By Dr. Chris Mulvey, PT
The pharmacy aisles of your neighborhood supermarket likely are lined with headache medications –ibuprofen, aspirin, acetaminophen and more.
All of us experience an occasional headache, and taking a pill – and perhaps a nap – usually does the trick. For individuals who experience regular headaches, though, over-the-counter medication isn’t a viable long-term solution.
Headaches can cause mood changes, irritability, sensitivity to light and noise, blurred vision, nausea and other symptoms. Rather than wait for headaches or migraines to surface, and thus allow symptoms to impact your daily routine, it’s best to avoid headaches altogether. Although that sounds like an impossible feat, physical therapy is medically proven to decrease and even eliminate frequent headaches.
Every individual is different, but physical therapists suggest three relatively simple changes to your lifestyle that can have an immense impact:
Many office workers experience regular headaches, often attributing them to work-related stress. Poor posture, however, causes tension and pressure in one’s upper back, neck, and shoulders. Over time, your muscles, nerves, tissues, and joints become imbalanced.
Physical therapists can assess an individual’s posture while standing and sitting, as well as provide an ergonomic analysis of the workstation.
Stress is a trigger for headaches, and it’s important to control stress as best as possible. It’s natural to worry about finances, employment or family issues, but exercise is one of the best ways to relieve stress. Regular exercise releases endorphins, which are natural painkillers that improve both physical and emotional well-being.
Physical therapists can prescribe a specific list of exercises and breathing techniques that can help patients unwind their bodies and minds.

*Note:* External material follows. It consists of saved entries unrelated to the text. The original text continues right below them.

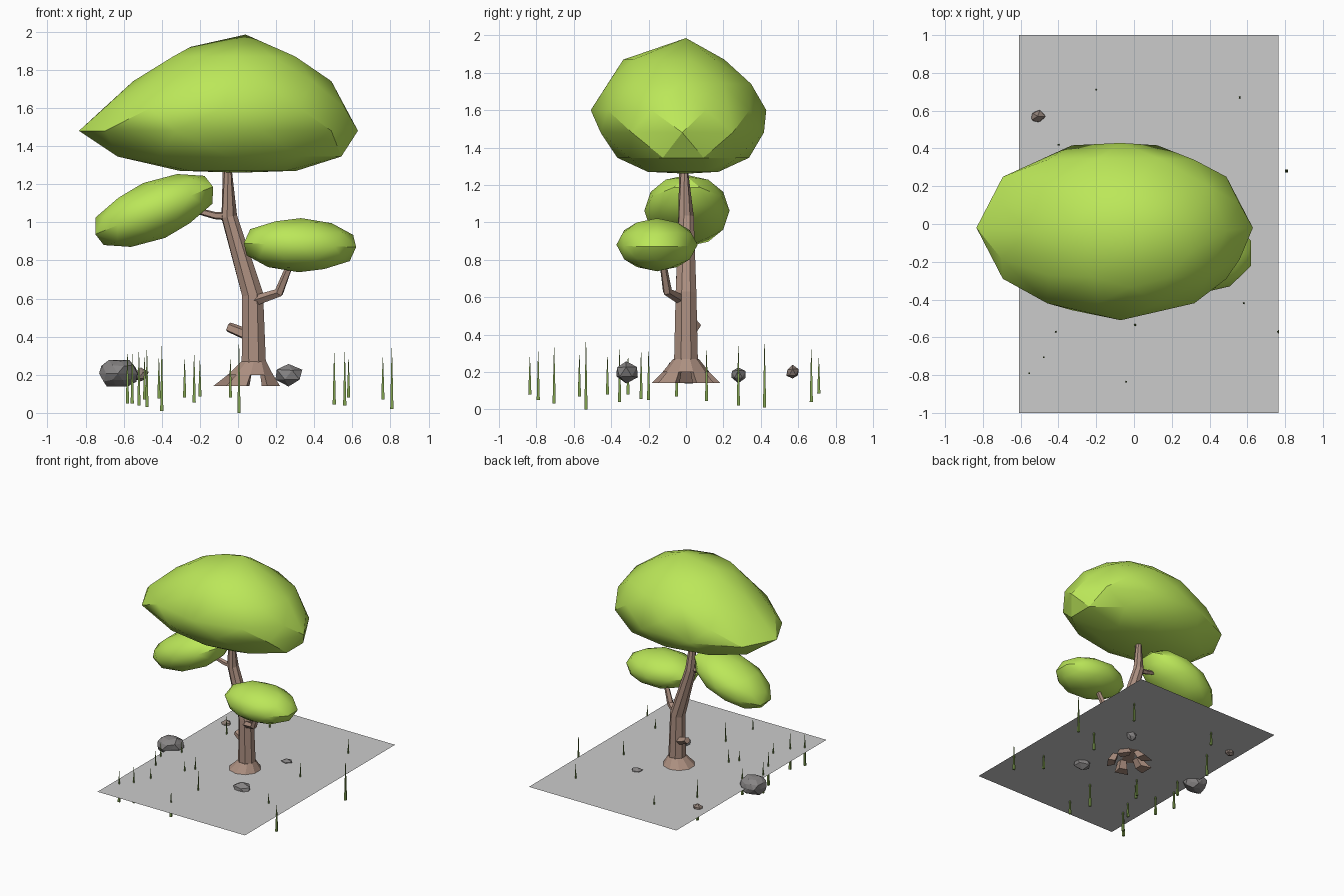
import bpy, bmesh, math, random
from mathutils import Vector, Matrix

if "Cube" in bpy.data.objects:
    bpy.data.objects.remove(bpy.data.objects["Cube"])

random.seed(4)


def material(name, rgb):
    m = bpy.data.materials.new(name)
    m.diffuse_color = (*rgb, 1)
    m.use_nodes = True
    m.node_tree.nodes["Principled BSDF"].inputs["Base Color"].default_value = m.diffuse_color
    return m


LEAF = material("leaf", (0.5, 0.8, 0.1))
BARK = material("bark", (0.42, 0.28, 0.22))
STONE = material("stone", (0.24, 0.23, 0.23))
BROWN_STONE = material("brown_stone", (0.27, 0.21, 0.18))
GRASS = material("grass", (0.22, 0.36, 0.08))


def finish(bm, name, mat=None, smooth=None):
    if mat:
        bmesh.ops.recalc_face_normals(bm, faces=bm.faces)
    mesh = bpy.data.meshes.new(name)
    bm.to_mesh(mesh)
    bm.free()
    ob = bpy.data.objects.new(name, mesh)
    bpy.context.collection.objects.link(ob)
    if mat:
        mesh.materials.append(mat)
    if smooth:
        for p in mesh.polygons:
            p.use_smooth = True
        mesh.set_sharp_from_angle(angle=math.radians(smooth))
    return ob


def tube(bm, path, n):
    """Tapered tube through (x, y, z, radius) points, closed at both ends."""
    pts = [Vector(p[:3]) for p in path]
    rings = []
    for i, p in enumerate(pts):
        d = pts[min(i + 1, len(pts) - 1)] - pts[max(i - 1, 0)]
        q = d.to_track_quat('Z', 'Y')
        rings.append([bm.verts.new(p + q @ Vector((path[i][3] * math.cos(a), path[i][3] * math.sin(a), 0)))
                      for a in (2 * math.pi * (k + 0.5) / n for k in range(n))])
    for a, b in zip(rings, rings[1:]):
        for k in range(n):
            j = (k + 1) % n
            bm.faces.new((a[k], a[j], b[j], b[k]))
    bm.faces.new(rings[0][::-1])
    bm.faces.new(rings[-1])


# Ground sheet
bm = bmesh.new()
bm.faces.new([bm.verts.new((x, y, 0.2)) for x, y in ((-0.61, -1), (0.765, -1), (0.765, 1), (-0.61, 1))])
finish(bm, "ground_sheet")

# Trunk
bm = bmesh.new()
tube(bm, [(0.083, 0, 0.25, 0.069), (0.077, 0, 0.62, 0.06), (-0.046, 0, 1.03, 0.043),
          (-0.06, -0.017, 1.36, 0.02)], 8)
finish(bm, "trunk", BARK)

# Root flare with five splayed feet
bm = bmesh.new()
N = 10


def root_ring(cx, r, z):
    return [bm.verts.new((cx + r * math.cos(a), r * math.sin(a), z))
            for a in (2 * math.pi * (k + 0.5) / N for k in range(N))]


top, mid = root_ring(0.083, 0.068, 0.27), root_ring(0.065, 0.125, 0.2)
foot, heel = root_ring(0.045, 0.185, 0.14), root_ring(0.06, 0.11, 0.14)
inner = root_ring(0.07, 0.08, 0.2)
bm.faces.new(top)
bm.faces.new(inner[::-1])
for k in range(N):
    j = (k + 1) % N
    bm.faces.new((top[k], top[j], mid[j], mid[k]))
    if k % 2 == 0:
        bm.faces.new((mid[k], mid[j], foot[j], foot[k]))
        bm.faces.new((foot[k], foot[j], heel[j], heel[k]))
        bm.faces.new((heel[k], heel[j], inner[j], inner[k]))
        bm.faces.new((mid[k], foot[k], heel[k], inner[k]))
        bm.faces.new((mid[j], foot[j], heel[j], inner[j]))
    else:
        bm.faces.new((mid[k], mid[j], inner[j], inner[k]))
finish(bm, "roots", BARK)

# Branches
for name, path in {
    "right_branch": [(0.08, -0.02, 0.585, 0.03), (0.215, -0.1, 0.63, 0.026), (0.29, -0.13, 0.82, 0.017)],
    "left_branch": [(-0.04, 0, 1.03, 0.022), (-0.12, 0, 1.035, 0.02), (-0.25, 0, 1.07, 0.016)],
    "branch_stub": [(0.06, 0.02, 0.405, 0.033), (-0.05, 0.055, 0.45, 0.027)],
}.items():
    bm = bmesh.new()
    tube(bm, path, 5)
    finish(bm, name, BARK)

# Main canopy: hull over staggered ellipse rings (z, xmin, xmax, ymin, ymax)
bm = bmesh.new()
for i, (z, x0, x1, y0, y1) in enumerate([
        (1.27, -0.3, 0.3, -0.21, 0.18), (1.345, -0.65, 0.56, -0.36, 0.33),
        (1.48, -0.82, 0.615, -0.47, 0.43), (1.6, -0.72, 0.58, -0.5, 0.42),
        (1.74, -0.54, 0.48, -0.43, 0.36), (1.87, -0.35, 0.31, -0.33, 0.2)]):
    for k in range(10):
        a = 2 * math.pi * (k + i % 2 * 0.5) / 10
        bm.verts.new(((x0 + x1) / 2 + (x1 - x0) * 0.51 * math.cos(a),
                      (y0 + y1) / 2 + (y1 - y0) * 0.51 * math.sin(a), z))
for p in ((0.04, 0, 1.985), (-0.25, -0.03, 1.92), (0, 0, 1.26)):
    bm.verts.new(p)
res = bmesh.ops.convex_hull(bm, input=bm.verts)
bmesh.ops.delete(bm, geom=[v for v in bm.verts if not v.link_faces], context='VERTS')
finish(bm, "main_canopy", LEAF, 30)

# Side canopies: flattened icospheres
for name, c, s, tilt in (("right_canopy", (0.325, -0.155, 0.88), (0.31, 0.217, 0.142), 2),
                         ("left_canopy", (-0.44, 0.005, 1.062), (0.35, 0.228, 0.155), -22)):
    bm = bmesh.new()
    bmesh.ops.create_icosphere(bm, subdivisions=2, radius=1)
    bm.transform(Matrix.Translation(c) @ Matrix.Rotation(math.radians(tilt), 4, 'Y')
                 @ Matrix.Diagonal((*s, 1)))
    finish(bm, name, LEAF, 32)

# Rocks: jittered low icospheres
for i, (c, s, mat) in enumerate([
        ((-0.63, 0, 0.207), (0.105, 0.1, 0.078), STONE),
        ((0.265, -0.32, 0.2), (0.085, 0.07, 0.062), STONE),
        ((0.26, 0.28, 0.187), (0.05, 0.045, 0.043), STONE),
        ((-0.51, 0.57, 0.197), (0.043, 0.038, 0.038), BROWN_STONE)]):
    bm = bmesh.new()
    bmesh.ops.create_icosphere(bm, subdivisions=2 if i == 0 else 1, radius=1)
    for v in bm.verts:
        v.co *= random.uniform(0.82, 1.1)
    bm.transform(Matrix.Translation(c) @ Matrix.Diagonal((*s, 1)))
    finish(bm, f"rock_{i + 1}", mat)

# Grass stalks (x, y, base height), thinning toward the tip
bm = bmesh.new()
for x, y, z in [(-0.2, 0.71, 0.085), (0.56, 0.67, 0.04), (-0.4, 0.42, 0.01), (0.807, 0.28, 0.02),
                (0.76, -0.57, 0.07), (0.58, -0.42, 0.08), (0.005, -0.535, 0), (-0.415, -0.57, 0.075),
                (-0.478, -0.705, 0.03), (-0.555, -0.79, 0.05), (-0.04, -0.835, 0.08),
                (-0.28, -0.31, 0.08), (-0.23, -0.24, 0.055), (-0.58, -0.2, 0.05),
                (-0.52, -0.355, 0.04), (-0.49, -0.05, 0.07), (0.505, 0.11, 0.045)]:
    h = 0.36 - 2 * z
    tube(bm, [(x, y, z, 0.012), (x, y, z + h * 0.5, 0.007), (x, y, z + h, 0.0015)], 4)
finish(bm, "grass", GRASS)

We all know there are certain foods that are good for our bodies – vegetables, fruits, lean proteins, and whole grains – but those foods also can prevent headaches. Leafy greens, non-citrus fruits, brown rice, chicken, and fish are highly recommended by nutrition experts. Some of the most common food triggers for headaches are eggs, dairy products, citrus, caffeine, sodium, artificial sweeteners, and bread products.
Keep a daily food log. Physical therapists can connect the dots between nutrition and the onset of headaches, possibly pointing to specific foods that trigger headaches. It’s also important to stay hydrated, drinking plenty of non-caffeinated, non-sugary liquids.
Additional factors that contribute to headaches include the lack of adequate sleep, high blood pressure, viruses, overheating, and poor vision.
With other types of pain, like a sore Achilles tendon or stomachache, you can still function. The pain might bother you, but it usually doesn’t knock you down for the count. Headaches and migraines, though, are centered in your brain, which controls your whole body.
So many people just try to live with chronic headaches, not knowing there are ways to avoid them altogether.
As always, consult with a trained medical professional prior to making any substantial exercise, dietary, or lifestyle changes.
About the Author
Dr. Chris Mulvey, PT, is president for company-owned operations at FYZICAL Therapy and Balance Centers, which has 427 locations in 45 states. For more information, please visit Fyzical.com.